*TASK:* Within the listing below, the lines to output run from the one containing "ob.select_set(True)" through the one containing "0.198), 1.757, 1.95))"; copy them exactly and nothing else.

*INFORMATION GIVEN:*
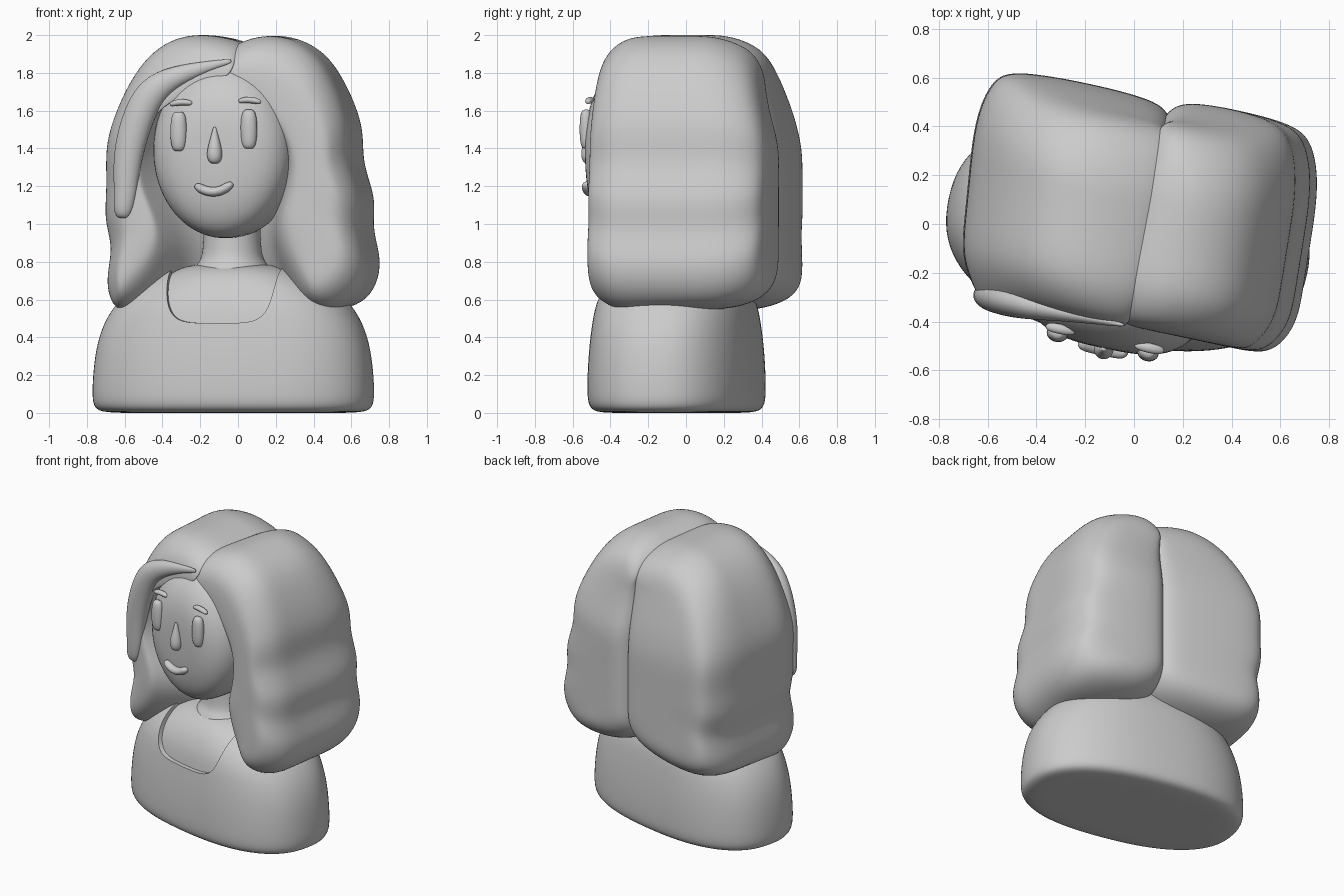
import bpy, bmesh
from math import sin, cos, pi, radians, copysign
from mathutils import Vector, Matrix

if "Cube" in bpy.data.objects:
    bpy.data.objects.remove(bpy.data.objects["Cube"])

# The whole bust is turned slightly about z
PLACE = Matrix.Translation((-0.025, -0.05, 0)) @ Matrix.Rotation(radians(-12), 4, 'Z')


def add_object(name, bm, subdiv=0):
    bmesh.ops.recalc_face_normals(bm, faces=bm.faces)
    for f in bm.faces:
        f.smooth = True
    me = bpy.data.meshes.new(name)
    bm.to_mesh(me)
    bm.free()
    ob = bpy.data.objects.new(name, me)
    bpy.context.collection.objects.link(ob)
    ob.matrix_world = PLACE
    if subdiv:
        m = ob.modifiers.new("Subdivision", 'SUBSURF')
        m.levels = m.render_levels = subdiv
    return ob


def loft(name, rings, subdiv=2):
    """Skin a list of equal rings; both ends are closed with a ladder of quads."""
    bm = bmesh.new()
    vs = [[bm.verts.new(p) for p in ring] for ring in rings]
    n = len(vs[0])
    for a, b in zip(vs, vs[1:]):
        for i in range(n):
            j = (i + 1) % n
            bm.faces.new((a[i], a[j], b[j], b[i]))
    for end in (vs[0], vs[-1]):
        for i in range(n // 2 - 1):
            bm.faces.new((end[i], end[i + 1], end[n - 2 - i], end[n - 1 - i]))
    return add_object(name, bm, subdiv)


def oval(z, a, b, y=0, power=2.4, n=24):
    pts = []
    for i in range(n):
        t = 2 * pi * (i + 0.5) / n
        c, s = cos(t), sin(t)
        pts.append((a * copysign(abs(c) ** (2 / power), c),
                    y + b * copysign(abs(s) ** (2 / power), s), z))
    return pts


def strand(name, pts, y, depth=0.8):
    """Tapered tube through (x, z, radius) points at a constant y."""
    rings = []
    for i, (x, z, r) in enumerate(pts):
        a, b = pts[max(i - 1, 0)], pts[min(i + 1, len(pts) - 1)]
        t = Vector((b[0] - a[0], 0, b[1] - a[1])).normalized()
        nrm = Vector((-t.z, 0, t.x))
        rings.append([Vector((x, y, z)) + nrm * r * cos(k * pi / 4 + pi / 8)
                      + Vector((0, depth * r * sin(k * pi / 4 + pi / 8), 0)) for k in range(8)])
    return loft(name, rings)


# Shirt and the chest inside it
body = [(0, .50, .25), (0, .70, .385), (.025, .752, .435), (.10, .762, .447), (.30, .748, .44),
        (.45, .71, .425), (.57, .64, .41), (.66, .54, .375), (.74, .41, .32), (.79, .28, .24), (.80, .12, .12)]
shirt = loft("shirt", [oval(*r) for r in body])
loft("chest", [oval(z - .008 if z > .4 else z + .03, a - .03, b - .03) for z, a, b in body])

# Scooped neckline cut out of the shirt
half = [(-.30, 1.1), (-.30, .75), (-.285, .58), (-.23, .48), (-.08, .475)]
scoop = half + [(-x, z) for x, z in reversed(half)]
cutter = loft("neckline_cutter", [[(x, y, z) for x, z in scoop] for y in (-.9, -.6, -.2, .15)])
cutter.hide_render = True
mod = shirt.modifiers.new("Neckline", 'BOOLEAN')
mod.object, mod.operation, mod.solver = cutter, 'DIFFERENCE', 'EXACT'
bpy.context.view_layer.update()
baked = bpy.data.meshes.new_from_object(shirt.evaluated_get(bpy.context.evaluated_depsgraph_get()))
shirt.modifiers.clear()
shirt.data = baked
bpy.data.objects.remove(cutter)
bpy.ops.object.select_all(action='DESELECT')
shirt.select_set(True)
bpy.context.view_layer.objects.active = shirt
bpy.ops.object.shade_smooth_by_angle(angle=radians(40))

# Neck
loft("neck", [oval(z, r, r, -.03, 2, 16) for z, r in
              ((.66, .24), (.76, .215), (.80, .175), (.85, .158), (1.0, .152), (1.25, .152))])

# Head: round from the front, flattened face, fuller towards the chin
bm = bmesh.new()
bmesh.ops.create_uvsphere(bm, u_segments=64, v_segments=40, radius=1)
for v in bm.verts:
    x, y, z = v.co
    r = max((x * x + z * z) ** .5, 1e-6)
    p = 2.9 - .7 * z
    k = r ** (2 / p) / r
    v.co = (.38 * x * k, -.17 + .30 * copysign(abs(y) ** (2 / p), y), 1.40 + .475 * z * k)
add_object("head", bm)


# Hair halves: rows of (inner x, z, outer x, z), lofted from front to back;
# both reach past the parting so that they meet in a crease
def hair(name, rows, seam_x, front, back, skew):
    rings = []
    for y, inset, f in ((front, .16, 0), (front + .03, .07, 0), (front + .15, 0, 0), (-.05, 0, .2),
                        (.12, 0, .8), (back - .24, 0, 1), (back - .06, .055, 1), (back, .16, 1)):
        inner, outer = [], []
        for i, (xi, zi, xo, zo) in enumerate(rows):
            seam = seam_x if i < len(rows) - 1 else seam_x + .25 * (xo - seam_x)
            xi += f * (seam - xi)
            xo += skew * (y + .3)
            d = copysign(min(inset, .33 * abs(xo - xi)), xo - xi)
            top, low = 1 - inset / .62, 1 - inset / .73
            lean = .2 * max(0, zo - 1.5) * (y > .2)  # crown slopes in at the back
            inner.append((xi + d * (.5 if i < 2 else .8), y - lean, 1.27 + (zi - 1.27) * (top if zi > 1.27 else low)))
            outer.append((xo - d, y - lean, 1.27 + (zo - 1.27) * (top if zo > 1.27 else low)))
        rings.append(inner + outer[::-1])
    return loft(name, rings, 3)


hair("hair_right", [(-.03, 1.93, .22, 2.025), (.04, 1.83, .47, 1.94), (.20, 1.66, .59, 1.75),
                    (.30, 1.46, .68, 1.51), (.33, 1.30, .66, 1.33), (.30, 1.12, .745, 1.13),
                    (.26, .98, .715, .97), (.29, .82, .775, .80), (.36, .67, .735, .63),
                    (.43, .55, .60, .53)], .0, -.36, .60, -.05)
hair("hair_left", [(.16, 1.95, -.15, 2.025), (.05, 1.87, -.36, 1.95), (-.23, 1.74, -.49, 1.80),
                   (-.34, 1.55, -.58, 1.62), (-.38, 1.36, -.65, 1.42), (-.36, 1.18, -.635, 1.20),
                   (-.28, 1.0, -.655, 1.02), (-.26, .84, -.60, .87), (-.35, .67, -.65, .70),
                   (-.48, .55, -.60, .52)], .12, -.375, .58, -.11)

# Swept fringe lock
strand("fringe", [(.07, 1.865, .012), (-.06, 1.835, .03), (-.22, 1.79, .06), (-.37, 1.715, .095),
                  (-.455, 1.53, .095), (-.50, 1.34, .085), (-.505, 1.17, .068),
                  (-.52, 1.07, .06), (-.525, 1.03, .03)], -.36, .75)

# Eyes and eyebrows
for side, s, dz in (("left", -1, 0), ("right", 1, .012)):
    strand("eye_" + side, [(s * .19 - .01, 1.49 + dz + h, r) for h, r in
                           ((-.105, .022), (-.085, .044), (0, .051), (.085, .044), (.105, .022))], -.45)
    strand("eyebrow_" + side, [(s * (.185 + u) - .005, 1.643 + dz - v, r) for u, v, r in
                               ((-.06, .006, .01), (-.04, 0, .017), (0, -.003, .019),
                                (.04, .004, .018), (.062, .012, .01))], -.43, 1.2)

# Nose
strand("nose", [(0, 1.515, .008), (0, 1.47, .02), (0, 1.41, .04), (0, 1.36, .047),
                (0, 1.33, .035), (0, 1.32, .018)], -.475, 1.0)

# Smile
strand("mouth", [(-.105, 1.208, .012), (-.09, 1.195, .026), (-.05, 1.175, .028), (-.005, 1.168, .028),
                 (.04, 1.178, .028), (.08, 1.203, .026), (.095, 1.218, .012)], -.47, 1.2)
---
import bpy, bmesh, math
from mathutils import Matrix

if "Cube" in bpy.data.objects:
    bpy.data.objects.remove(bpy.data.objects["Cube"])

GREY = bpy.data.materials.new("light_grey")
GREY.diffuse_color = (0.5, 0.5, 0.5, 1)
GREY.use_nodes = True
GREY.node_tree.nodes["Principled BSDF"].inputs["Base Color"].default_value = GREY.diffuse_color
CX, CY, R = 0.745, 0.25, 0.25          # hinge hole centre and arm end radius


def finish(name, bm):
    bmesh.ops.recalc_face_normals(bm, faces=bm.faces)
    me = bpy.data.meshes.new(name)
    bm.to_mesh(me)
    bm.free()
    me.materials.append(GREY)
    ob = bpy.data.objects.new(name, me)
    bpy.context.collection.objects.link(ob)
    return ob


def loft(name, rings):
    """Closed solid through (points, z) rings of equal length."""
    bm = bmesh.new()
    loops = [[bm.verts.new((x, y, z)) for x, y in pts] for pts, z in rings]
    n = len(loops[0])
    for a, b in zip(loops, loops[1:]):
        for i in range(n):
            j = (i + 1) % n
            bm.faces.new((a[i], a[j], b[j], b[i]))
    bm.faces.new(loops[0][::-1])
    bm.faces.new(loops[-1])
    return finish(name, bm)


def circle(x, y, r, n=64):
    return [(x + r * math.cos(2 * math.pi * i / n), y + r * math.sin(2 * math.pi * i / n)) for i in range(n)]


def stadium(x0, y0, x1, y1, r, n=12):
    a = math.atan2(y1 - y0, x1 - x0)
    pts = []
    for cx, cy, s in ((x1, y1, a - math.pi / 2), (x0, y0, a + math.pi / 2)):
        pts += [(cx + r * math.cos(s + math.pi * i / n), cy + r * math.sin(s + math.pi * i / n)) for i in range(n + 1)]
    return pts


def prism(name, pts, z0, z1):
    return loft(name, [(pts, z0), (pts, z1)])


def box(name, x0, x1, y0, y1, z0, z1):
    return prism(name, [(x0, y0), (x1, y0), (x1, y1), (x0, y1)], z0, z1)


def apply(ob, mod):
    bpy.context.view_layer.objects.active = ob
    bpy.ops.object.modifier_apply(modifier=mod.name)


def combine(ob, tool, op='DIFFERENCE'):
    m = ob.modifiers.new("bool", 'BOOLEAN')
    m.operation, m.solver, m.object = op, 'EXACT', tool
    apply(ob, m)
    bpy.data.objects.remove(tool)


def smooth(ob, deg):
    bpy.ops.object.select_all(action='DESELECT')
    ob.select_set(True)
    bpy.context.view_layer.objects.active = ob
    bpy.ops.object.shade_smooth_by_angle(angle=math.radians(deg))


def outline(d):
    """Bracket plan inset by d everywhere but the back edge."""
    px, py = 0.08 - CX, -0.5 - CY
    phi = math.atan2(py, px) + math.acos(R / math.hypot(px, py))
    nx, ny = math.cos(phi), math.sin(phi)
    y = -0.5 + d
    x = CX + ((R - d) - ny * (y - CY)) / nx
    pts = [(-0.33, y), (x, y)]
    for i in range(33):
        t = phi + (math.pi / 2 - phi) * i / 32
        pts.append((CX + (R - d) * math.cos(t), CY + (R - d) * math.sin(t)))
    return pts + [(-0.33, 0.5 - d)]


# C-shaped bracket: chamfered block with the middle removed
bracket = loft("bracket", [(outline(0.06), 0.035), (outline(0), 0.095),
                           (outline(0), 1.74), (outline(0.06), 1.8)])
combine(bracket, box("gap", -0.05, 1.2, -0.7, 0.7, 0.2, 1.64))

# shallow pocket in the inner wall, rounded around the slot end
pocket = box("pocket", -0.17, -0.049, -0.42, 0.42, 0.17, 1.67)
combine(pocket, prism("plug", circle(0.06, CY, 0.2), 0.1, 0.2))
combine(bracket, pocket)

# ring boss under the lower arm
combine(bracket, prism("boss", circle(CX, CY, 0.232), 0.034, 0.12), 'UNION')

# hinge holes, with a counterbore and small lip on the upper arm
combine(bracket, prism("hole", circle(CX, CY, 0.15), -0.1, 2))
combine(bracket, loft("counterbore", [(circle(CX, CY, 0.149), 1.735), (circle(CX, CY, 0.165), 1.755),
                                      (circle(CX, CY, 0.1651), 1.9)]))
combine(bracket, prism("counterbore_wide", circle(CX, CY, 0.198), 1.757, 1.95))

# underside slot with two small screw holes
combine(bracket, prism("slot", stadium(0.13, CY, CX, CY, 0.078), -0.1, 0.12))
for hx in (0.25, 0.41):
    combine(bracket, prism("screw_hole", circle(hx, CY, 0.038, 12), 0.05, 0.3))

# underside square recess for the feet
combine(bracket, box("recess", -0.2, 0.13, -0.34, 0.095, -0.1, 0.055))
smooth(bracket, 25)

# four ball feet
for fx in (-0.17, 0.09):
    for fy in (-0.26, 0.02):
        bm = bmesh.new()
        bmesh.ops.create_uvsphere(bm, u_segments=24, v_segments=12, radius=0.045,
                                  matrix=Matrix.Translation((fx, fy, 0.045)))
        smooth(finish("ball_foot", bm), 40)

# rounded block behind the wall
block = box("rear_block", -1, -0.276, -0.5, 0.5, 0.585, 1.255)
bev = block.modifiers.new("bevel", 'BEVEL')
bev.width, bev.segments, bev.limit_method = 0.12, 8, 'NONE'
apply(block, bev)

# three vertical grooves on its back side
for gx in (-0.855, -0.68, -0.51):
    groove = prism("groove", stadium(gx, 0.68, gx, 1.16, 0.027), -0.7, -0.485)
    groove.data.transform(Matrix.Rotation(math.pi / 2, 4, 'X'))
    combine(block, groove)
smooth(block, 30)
--
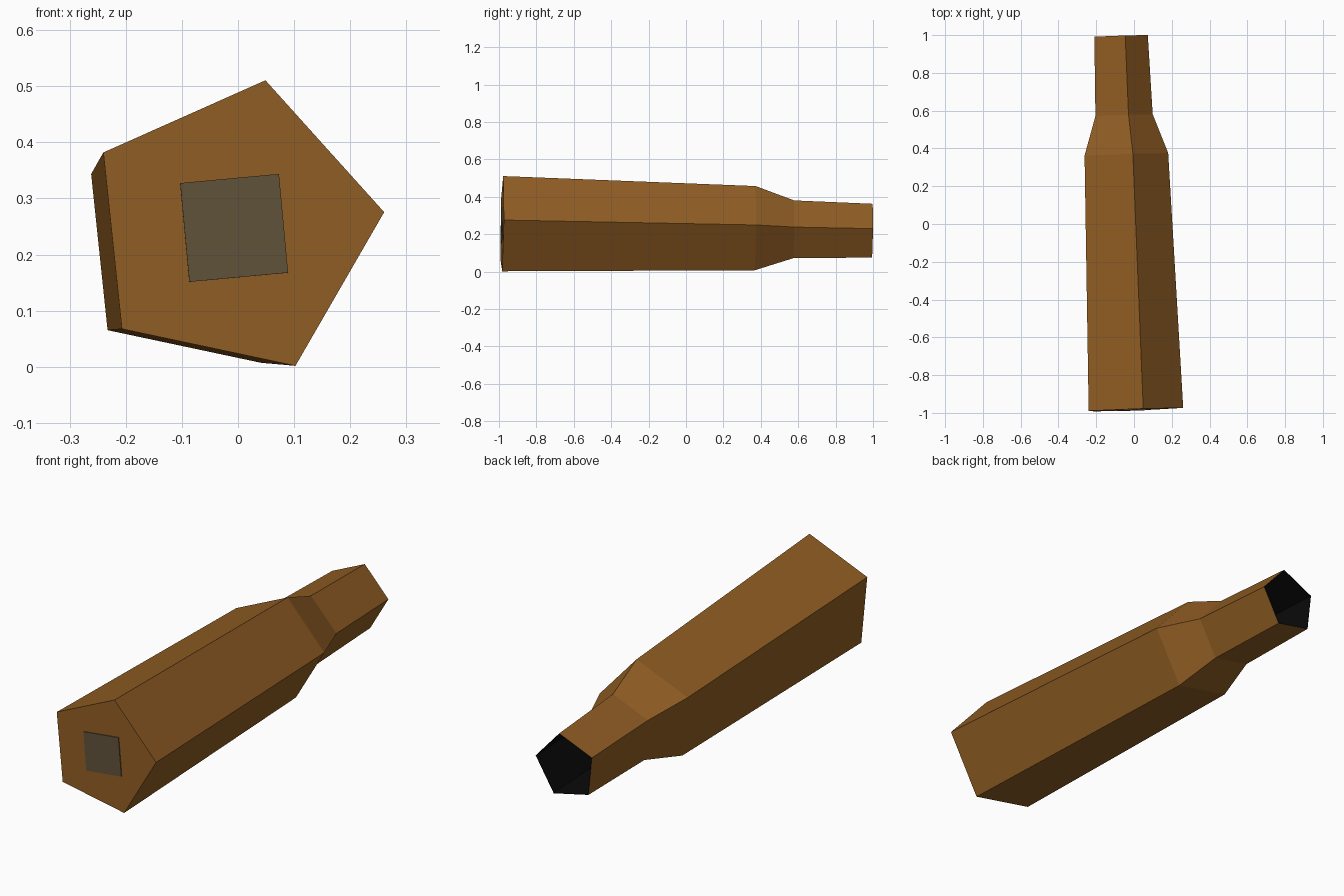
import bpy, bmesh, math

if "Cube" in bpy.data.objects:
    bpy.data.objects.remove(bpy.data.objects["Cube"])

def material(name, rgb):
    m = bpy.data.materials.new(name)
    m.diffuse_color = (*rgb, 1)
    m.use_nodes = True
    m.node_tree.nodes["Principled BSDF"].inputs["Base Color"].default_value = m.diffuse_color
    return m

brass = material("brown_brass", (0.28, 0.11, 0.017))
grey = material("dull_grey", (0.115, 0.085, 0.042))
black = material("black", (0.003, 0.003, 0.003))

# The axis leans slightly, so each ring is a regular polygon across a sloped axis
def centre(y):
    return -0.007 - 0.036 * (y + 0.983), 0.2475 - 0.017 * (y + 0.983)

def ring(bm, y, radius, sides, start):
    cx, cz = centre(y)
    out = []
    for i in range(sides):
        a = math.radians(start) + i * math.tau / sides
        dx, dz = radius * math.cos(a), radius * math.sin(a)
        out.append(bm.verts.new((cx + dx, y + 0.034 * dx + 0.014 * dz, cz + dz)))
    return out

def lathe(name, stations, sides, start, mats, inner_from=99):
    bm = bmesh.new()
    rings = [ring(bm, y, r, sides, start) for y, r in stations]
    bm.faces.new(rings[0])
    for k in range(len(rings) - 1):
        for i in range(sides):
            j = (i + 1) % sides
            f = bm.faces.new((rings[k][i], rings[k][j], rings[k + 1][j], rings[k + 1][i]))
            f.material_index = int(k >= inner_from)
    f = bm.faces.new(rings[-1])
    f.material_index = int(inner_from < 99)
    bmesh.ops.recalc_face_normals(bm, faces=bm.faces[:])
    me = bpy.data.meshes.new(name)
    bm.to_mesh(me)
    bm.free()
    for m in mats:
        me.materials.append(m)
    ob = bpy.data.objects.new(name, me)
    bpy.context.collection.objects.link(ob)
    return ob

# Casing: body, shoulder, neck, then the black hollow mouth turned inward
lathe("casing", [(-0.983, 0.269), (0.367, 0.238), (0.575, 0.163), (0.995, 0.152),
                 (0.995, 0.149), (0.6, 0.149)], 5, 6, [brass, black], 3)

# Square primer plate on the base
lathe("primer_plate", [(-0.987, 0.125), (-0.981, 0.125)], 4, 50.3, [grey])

*SOLUTION TO THIS TASK:*
    ob.select_set(True)
    bpy.context.view_layer.objects.active = ob
    bpy.ops.object.shade_smooth_by_angle(angle=math.radians(deg))


def outline(d):
    """Bracket plan inset by d everywhere but the back edge."""
    px, py = 0.08 - CX, -0.5 - CY
    phi = math.atan2(py, px) + math.acos(R / math.hypot(px, py))
    nx, ny = math.cos(phi), math.sin(phi)
    y = -0.5 + d
    x = CX + ((R - d) - ny * (y - CY)) / nx
    pts = [(-0.33, y), (x, y)]
    for i in range(33):
        t = phi + (math.pi / 2 - phi) * i / 32
        pts.append((CX + (R - d) * math.cos(t), CY + (R - d) * math.sin(t)))
    return pts + [(-0.33, 0.5 - d)]


# C-shaped bracket: chamfered block with the middle removed
bracket = loft("bracket", [(outline(0.06), 0.035), (outline(0), 0.095),
                           (outline(0), 1.74), (outline(0.06), 1.8)])
combine(bracket, box("gap", -0.05, 1.2, -0.7, 0.7, 0.2, 1.64))

# shallow pocket in the inner wall, rounded around the slot end
pocket = box("pocket", -0.17, -0.049, -0.42, 0.42, 0.17, 1.67)
combine(pocket, prism("plug", circle(0.06, CY, 0.2), 0.1, 0.2))
combine(bracket, pocket)

# ring boss under the lower arm
combine(bracket, prism("boss", circle(CX, CY, 0.232), 0.034, 0.12), 'UNION')

# hinge holes, with a counterbore and small lip on the upper arm
combine(bracket, prism("hole", circle(CX, CY, 0.15), -0.1, 2))
combine(bracket, loft("counterbore", [(circle(CX, CY, 0.149), 1.735), (circle(CX, CY, 0.165), 1.755),
                                      (circle(CX, CY, 0.1651), 1.9)]))
combine(bracket, prism("counterbore_wide", circle(CX, CY, 0.198), 1.757, 1.95))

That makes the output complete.